> _Exercise description_:
For each line in the data that includes "import", make a copy.

> _Source texts of formatted documents_:
———

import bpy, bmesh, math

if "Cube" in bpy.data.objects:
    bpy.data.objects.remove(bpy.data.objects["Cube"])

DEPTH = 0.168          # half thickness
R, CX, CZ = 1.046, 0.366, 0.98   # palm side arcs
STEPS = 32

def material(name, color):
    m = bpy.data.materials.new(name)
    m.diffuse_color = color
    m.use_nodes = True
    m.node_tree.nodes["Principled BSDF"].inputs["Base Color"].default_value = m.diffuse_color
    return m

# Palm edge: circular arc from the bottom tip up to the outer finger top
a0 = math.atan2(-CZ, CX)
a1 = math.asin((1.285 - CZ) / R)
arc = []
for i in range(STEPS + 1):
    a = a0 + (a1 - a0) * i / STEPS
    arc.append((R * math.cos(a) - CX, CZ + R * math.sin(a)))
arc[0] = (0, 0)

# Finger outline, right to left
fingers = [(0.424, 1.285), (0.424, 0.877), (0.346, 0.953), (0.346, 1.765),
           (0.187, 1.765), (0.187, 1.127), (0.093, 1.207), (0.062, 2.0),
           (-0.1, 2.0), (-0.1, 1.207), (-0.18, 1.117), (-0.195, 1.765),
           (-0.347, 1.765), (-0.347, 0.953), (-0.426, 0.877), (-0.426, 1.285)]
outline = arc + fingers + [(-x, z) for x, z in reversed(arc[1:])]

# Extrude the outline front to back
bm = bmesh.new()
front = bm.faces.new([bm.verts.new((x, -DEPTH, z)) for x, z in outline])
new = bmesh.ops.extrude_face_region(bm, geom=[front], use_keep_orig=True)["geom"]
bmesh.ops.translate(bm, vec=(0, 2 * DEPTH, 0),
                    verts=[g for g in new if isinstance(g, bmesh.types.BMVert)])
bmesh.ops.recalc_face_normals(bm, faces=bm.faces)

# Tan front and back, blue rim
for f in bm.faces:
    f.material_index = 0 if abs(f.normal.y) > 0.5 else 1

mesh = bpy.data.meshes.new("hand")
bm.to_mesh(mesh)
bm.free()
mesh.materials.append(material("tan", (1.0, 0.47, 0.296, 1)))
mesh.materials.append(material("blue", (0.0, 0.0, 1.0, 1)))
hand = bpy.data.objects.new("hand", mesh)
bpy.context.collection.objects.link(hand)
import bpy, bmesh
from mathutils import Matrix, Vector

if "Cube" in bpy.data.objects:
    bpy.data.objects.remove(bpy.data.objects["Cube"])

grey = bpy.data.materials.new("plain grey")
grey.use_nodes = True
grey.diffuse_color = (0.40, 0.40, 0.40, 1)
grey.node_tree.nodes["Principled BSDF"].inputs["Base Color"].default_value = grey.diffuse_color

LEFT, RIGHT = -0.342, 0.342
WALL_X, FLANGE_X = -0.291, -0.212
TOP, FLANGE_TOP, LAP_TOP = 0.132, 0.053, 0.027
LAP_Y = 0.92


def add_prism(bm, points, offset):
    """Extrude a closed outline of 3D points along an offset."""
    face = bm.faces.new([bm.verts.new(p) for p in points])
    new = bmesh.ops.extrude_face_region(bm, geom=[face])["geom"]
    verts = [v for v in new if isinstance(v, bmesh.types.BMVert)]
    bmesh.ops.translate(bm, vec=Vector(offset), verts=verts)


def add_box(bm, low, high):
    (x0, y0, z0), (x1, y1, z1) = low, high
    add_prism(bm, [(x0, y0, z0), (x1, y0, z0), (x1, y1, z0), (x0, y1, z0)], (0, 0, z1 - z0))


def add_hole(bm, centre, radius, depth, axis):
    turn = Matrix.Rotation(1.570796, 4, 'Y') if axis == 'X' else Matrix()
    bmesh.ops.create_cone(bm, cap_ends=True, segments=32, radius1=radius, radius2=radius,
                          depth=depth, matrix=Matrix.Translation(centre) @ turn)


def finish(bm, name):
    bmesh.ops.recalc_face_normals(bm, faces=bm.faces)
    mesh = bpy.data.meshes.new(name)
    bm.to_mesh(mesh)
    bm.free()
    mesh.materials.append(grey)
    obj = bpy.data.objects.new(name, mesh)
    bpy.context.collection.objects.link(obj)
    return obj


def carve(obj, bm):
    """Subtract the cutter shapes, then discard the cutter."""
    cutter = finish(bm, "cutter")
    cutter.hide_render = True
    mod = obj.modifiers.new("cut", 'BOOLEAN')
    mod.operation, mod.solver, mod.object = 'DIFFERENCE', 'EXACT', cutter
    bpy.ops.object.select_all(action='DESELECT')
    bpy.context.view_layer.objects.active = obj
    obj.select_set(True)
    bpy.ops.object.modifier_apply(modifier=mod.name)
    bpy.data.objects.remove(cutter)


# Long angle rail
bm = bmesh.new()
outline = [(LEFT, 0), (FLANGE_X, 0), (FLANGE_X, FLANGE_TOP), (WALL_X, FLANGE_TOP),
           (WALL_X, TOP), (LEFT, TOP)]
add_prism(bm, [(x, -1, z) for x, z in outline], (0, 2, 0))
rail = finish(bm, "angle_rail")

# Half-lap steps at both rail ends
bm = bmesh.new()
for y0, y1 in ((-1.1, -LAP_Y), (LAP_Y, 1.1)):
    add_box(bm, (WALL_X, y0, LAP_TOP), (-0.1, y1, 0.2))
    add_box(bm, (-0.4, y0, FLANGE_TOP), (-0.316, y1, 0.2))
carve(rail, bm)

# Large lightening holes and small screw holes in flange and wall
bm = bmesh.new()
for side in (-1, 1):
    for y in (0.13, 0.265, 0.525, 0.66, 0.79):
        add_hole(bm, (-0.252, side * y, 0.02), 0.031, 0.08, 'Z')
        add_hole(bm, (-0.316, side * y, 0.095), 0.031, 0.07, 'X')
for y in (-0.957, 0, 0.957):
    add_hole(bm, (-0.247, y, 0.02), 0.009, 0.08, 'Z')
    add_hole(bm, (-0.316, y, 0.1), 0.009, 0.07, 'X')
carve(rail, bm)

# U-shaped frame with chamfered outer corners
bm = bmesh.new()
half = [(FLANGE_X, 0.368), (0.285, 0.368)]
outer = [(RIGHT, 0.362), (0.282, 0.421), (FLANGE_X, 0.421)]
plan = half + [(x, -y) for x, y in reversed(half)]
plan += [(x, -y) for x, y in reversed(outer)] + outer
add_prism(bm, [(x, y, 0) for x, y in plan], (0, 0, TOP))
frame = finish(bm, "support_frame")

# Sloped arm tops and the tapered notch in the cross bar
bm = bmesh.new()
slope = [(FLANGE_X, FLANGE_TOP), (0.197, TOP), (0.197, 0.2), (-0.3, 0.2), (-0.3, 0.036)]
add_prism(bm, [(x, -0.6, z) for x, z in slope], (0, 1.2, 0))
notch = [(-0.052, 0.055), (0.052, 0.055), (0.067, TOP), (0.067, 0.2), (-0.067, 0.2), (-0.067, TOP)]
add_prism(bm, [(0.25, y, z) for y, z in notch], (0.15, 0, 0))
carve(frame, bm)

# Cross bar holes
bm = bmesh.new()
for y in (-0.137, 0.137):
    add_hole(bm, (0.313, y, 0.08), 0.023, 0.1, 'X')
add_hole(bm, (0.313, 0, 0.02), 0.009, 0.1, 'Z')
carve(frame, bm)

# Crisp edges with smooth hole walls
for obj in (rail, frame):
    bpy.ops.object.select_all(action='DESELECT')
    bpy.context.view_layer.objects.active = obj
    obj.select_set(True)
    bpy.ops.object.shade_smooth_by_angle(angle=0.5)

———

> _Solution_:
import bpy, bmesh, math
import bpy, bmesh
from mathutils import Matrix, Vector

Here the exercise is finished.